What is needed:
What is the number of lines in the entries that contain the word "import"? Reply with that number only.

Record excerpts:
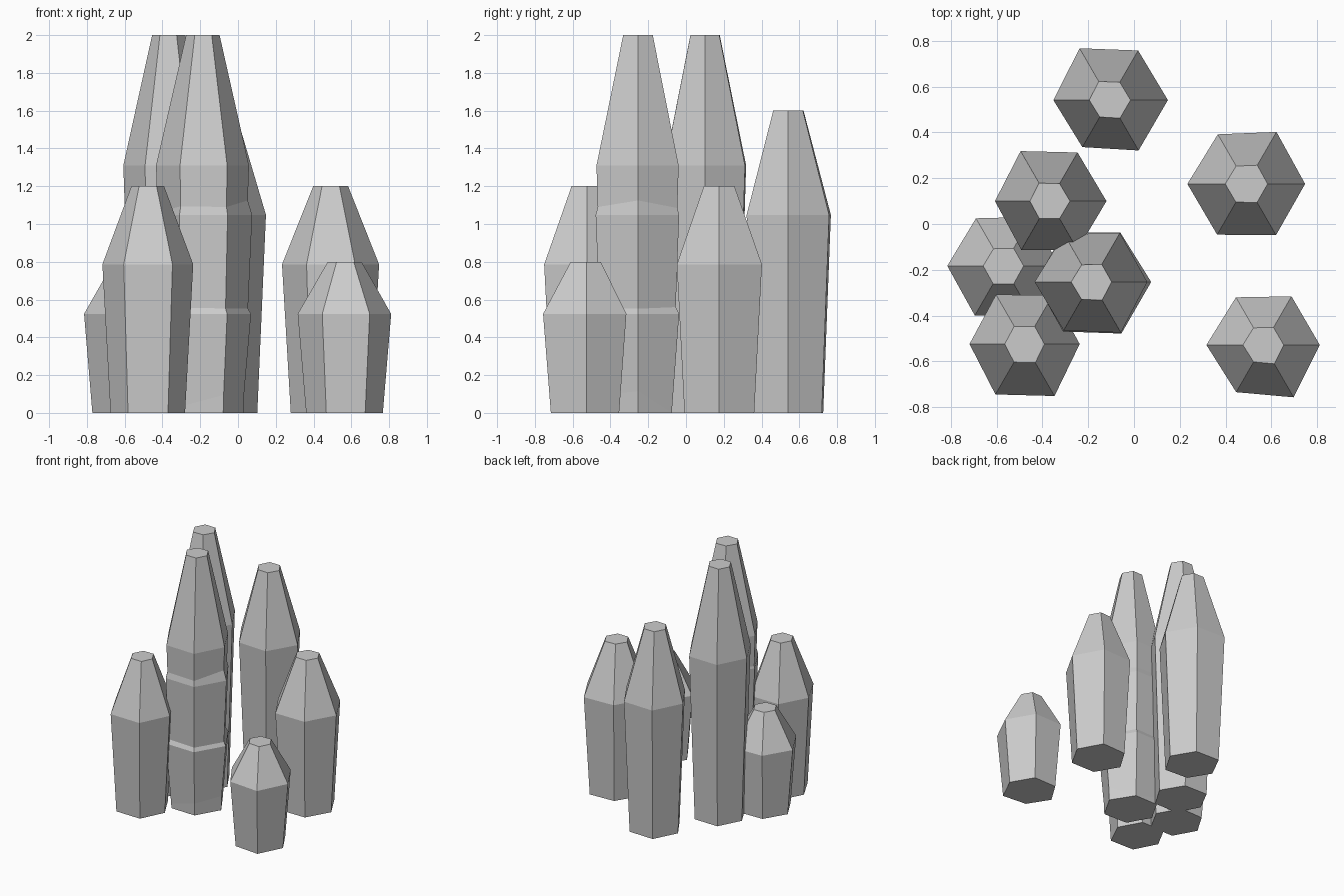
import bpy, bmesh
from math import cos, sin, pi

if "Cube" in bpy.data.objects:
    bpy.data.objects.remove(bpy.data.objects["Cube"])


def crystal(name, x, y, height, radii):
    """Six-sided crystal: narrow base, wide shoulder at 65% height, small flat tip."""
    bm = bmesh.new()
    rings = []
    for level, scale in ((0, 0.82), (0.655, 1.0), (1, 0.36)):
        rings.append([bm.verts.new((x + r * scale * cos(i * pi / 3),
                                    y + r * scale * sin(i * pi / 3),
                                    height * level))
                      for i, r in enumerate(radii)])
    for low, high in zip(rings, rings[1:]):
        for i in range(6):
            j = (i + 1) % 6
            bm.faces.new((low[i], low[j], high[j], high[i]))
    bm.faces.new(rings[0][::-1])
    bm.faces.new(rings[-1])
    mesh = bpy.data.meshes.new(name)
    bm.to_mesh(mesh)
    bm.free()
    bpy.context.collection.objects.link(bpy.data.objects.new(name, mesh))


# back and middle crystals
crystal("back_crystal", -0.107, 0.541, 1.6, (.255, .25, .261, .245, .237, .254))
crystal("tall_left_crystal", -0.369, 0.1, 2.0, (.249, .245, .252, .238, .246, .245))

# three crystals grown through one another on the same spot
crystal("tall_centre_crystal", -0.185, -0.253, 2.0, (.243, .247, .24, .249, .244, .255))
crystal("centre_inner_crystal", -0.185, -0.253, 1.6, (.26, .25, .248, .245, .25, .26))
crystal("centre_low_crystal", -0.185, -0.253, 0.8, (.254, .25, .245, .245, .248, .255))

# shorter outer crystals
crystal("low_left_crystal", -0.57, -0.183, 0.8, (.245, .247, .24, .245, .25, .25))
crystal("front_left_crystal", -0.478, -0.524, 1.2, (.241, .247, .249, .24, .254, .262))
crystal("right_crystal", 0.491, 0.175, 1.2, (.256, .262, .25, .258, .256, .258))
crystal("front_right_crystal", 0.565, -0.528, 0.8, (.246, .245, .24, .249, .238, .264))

...

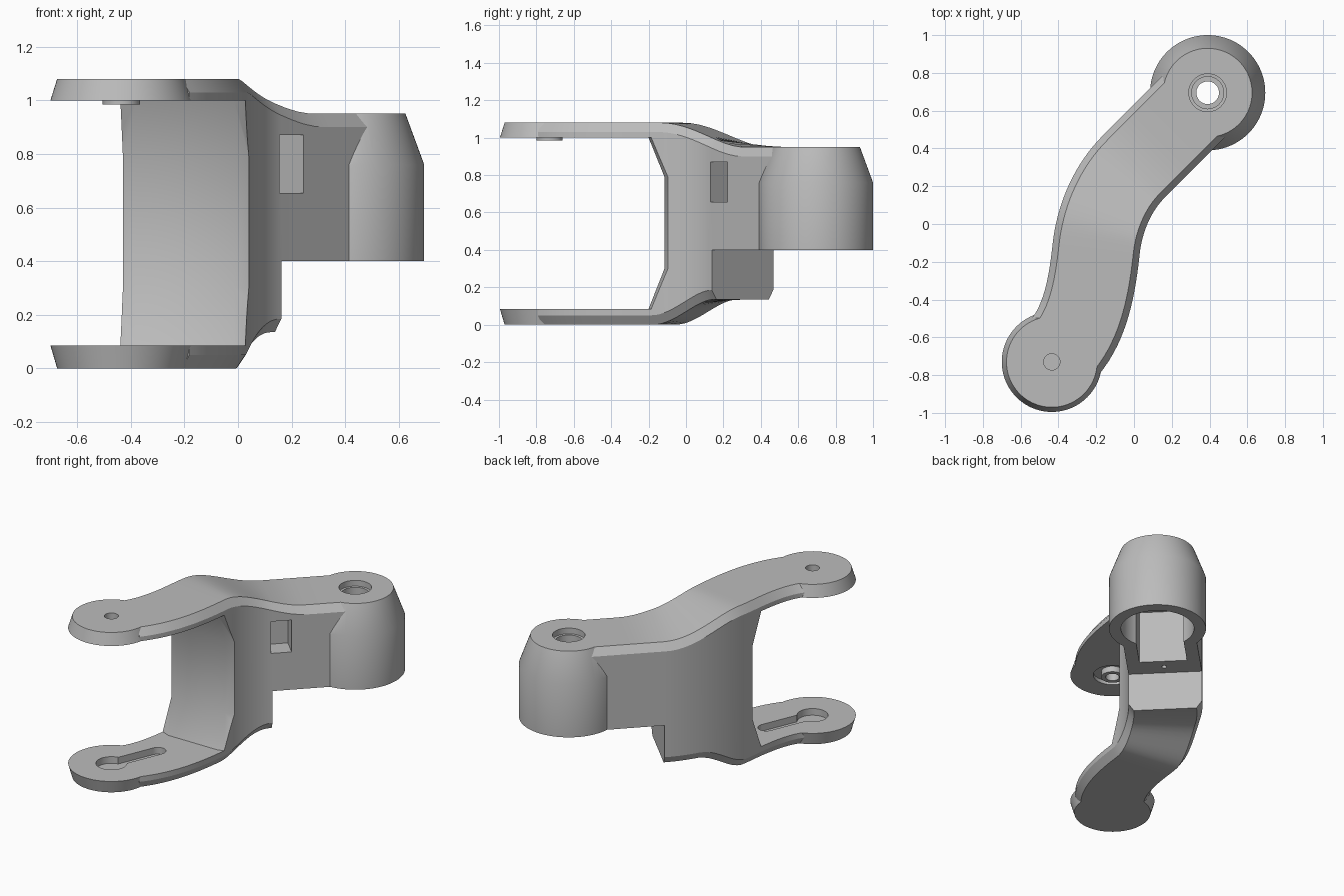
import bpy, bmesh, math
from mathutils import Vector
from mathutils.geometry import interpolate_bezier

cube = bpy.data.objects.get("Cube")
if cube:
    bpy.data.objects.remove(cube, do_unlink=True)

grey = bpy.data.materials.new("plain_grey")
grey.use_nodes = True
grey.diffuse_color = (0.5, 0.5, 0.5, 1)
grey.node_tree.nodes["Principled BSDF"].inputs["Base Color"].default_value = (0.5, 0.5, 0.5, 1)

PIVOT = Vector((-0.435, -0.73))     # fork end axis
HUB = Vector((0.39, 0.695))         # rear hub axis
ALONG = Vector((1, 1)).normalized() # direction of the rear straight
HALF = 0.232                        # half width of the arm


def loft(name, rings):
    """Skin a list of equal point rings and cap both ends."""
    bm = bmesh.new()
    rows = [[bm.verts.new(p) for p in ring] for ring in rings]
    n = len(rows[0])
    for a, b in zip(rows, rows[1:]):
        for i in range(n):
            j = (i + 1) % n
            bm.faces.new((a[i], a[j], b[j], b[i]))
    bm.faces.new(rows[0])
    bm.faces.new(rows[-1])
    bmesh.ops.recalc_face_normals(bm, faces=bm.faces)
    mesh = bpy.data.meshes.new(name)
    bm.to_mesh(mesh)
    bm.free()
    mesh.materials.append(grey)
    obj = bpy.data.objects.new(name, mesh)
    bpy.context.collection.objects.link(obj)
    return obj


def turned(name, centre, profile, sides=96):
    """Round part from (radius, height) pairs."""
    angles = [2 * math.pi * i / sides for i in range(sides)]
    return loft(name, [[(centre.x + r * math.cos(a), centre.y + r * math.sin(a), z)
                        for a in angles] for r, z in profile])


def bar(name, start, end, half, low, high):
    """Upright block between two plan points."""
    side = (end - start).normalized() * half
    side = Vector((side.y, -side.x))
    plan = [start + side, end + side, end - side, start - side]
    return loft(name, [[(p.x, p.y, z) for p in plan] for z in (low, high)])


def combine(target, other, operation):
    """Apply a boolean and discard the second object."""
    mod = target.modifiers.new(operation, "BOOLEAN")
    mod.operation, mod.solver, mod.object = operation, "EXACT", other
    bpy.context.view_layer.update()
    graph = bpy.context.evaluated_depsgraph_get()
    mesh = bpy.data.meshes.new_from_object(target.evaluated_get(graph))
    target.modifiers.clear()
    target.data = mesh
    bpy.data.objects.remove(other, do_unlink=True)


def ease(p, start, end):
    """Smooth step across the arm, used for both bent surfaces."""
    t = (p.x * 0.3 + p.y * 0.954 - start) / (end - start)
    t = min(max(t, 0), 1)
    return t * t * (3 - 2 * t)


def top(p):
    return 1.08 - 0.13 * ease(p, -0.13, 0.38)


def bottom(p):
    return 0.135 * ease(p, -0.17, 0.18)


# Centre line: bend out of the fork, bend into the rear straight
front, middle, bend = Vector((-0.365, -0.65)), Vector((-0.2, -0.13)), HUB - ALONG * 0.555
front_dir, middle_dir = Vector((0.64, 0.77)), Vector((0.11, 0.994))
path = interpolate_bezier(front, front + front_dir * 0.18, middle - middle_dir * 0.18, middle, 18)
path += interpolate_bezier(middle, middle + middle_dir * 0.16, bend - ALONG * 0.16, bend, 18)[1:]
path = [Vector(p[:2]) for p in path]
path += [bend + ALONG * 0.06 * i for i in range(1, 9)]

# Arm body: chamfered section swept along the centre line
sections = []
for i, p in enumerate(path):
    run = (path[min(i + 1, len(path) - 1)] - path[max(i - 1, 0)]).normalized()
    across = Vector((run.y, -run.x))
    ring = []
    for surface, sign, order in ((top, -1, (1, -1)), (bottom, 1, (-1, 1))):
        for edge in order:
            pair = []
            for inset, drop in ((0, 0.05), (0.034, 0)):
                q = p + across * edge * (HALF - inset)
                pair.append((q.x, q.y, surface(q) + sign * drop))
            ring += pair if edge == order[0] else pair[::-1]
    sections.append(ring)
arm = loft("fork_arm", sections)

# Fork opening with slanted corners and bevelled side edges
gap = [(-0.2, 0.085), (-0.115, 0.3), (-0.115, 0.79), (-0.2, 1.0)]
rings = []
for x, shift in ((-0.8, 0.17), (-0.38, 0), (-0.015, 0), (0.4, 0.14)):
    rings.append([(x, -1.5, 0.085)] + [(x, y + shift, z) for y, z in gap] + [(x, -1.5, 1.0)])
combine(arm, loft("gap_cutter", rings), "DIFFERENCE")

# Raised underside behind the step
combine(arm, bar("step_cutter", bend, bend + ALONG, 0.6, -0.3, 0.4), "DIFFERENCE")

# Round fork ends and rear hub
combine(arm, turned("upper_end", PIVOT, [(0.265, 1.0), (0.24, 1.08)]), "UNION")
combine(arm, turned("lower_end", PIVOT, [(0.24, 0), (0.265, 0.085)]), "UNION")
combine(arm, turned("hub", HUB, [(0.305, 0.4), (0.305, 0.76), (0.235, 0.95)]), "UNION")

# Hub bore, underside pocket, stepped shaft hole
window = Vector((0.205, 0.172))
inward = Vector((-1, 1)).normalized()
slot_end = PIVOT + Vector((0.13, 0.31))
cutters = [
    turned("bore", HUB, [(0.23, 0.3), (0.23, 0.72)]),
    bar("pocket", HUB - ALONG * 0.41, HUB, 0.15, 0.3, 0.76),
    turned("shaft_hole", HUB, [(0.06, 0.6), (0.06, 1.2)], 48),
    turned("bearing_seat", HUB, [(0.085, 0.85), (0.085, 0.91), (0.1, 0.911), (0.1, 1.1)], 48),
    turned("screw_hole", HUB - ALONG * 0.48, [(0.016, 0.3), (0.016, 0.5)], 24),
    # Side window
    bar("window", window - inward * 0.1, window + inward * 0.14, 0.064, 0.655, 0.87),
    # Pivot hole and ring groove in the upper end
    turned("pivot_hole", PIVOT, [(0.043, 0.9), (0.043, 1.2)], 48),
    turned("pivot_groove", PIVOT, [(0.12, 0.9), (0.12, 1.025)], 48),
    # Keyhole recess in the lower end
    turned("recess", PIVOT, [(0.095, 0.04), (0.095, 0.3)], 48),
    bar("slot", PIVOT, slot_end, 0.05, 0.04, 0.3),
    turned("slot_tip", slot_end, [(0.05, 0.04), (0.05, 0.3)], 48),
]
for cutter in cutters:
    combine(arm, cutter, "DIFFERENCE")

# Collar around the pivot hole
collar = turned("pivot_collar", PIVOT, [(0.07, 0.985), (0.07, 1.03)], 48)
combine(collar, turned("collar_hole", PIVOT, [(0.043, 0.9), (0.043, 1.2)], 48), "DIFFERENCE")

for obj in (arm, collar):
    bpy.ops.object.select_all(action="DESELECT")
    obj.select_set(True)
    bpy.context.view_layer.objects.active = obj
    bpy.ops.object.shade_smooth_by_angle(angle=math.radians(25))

Answer below:
5